Work Ergonomics: Setting Up an Industrial Manufacturing Workstation
Injuries and accidents occur in today’s workplace on a somewhat regular basis, especially in jobs that are physically demanding. Fortunately, several ergonomic solutions exist with the express purpose of limiting injuries and making your manufacturing team more comfortable throughout the day.
The Purpose of Your Industrial / Manufacturing Workstation
Depending on the nature of the work performed at each workstation throughout your manufacturing floor, you’ll need to keep a variety of things in mind when it comes to work ergonomics.
Welding stations, assembly lines, electrical set-ups, and packaging areas are just a few of the unique processes that manufacturing leads need to evaluate to enhance employee safety and comfort.
Take a look at these simple guidelines to cover the basics of designing your workstations for ergonomic success.
How to Adjust Your Work for Optimal Comfort
To enhance your overall comfort, avoid straining, and perform your best work, there are several adjustments you can make. Consider the basics of the manufacturing work you perform on a daily basis to determine whether the following changes can and/or should be made.
- Bring your equipment and materials closer to your station so that you can avoid overextending your joints by reaching out. Overextension can occur easily with repetitive movements and attempting to lift heavy objects from too great a distance from you.
- When using hand tools, try to keep your fingers, arms, wrists, and back positioned naturally. Don’t twist your wrists into odd positions when using tools that require joint rotation, for example.
- To keep you from leaning over your workstation or reaching up too high to perform work, see if adjusting your surface height is possible. When your station is at the right height, it can reduce back pain and prevent strains.

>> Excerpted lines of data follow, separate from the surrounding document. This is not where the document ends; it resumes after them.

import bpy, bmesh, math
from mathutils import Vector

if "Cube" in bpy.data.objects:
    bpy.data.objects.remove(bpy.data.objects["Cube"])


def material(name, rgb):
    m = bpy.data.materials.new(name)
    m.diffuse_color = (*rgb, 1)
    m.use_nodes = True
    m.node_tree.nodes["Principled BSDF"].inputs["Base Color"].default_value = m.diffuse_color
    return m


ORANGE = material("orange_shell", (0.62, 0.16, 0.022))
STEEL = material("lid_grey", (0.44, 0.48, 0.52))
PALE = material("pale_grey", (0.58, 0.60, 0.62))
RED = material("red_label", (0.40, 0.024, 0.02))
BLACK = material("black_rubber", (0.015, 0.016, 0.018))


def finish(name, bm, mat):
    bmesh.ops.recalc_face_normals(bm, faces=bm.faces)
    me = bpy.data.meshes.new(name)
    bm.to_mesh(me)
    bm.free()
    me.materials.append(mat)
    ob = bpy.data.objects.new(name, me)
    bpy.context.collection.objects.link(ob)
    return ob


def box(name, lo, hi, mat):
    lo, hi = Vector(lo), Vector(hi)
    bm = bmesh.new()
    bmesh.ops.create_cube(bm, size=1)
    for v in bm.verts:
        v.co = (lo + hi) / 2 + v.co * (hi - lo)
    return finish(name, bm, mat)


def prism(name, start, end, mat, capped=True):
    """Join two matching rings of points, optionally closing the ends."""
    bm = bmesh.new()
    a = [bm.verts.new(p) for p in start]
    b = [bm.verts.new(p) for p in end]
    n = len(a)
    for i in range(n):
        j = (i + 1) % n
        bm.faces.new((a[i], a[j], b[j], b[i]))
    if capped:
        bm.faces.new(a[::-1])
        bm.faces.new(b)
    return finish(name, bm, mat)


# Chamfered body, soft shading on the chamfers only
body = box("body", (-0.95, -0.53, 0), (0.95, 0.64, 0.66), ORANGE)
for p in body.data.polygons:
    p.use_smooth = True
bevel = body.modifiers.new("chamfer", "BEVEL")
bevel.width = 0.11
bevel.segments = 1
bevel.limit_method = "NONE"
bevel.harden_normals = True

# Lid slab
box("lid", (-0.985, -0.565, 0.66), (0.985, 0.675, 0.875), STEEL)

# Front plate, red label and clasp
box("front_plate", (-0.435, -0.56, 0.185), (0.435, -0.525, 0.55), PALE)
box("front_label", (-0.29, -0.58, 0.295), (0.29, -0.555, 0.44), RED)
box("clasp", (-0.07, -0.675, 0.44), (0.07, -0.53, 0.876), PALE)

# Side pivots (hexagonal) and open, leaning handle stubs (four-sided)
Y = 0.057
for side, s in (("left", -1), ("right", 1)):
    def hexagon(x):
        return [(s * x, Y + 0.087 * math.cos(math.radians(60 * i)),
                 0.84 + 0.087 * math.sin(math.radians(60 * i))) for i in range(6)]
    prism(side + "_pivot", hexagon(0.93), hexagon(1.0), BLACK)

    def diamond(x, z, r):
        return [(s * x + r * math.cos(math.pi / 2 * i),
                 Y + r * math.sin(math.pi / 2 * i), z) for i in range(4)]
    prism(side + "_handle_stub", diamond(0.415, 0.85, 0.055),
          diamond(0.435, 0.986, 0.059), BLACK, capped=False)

- Along with avoiding overextension when reaching for materials, keep the same goal in mind when handling tools and equipment. Position the tools you use so that they’re easy to retrieve, and avoid making twisting or hunching motions when picking them up or putting them down.
What Protective Gear to Wear
Manufacturing professionals typically work with their hands on a regular basis, so wearing wrist support products can protect workers from sustaining sprains and other wrist injuries.
Back support devices are also helpful in manufacturing work, as these items prevent slouching, incorrect form when lifting, and overall back pain.
Furthermore, manufacturers who deal with hazardous or precarious materials should wear proper PPE, including eyewear, gloves, respirators, hard hats, and skin barriers.
Accessories That Can Improve Your Comfort
Keeping manufacturing workstations comfortable yet efficient can be accomplished by examining the type of work performed in a given space and detailing the safety mistakes you commonly notice. For example, if employees at one station are constantly hunching over their equipment, providing height-adjustable chairs might be worth considering.
If you notice that manufacturing professionals in your area tend to squint their eyes when performing tasks, you might need to improve the light quality around your workstations.
Workers who regularly bend, crouch, and kneel while they work may benefit from kneeling pads for their knees, grab bars to make standing easier, and lift-assisting devices that workers can use to lighten the loads they’re expected to move from the floor to the work surface.
Proper Posture for Working at a Station
Maintaining proper posture is an important element of work ergonomics. While assistive devices can make a big difference in reducing injuries and accidents at work, poor posture can undo much of the benefit that comes from focusing on ergonomics.
Hunching and slouching, especially for long periods of time, can put unnecessary stress on an individual’s neck and spine. Sitting up or standing up straight is essential when it comes to preventing chronic pain conditions from developing.
On top of sitting or standing with a straight back, workers should be able to see the work they’re performing by directing their eyes to their hands. If workers have to tilt their heads more than 15 degrees up or down, the workstation is not positioned correctly.
Finally, even if manufacturers use lift-assisting devices to move items from one height to another, the right lifting posture is still important to follow. Workers should bend at the knees to secure or lift an item instead of bending at the waist. Lifting should also be done using arm and leg strength rather than pulling from the spine.
To implement ergonomic solutions in your workplace, contact Ergotronix. Ergotronix innovates for manufacturers with customizable, integrated equipment for factories. Whether your employees are lifting or bending, they have systems that transport and position the objects you are working on without strain or injury.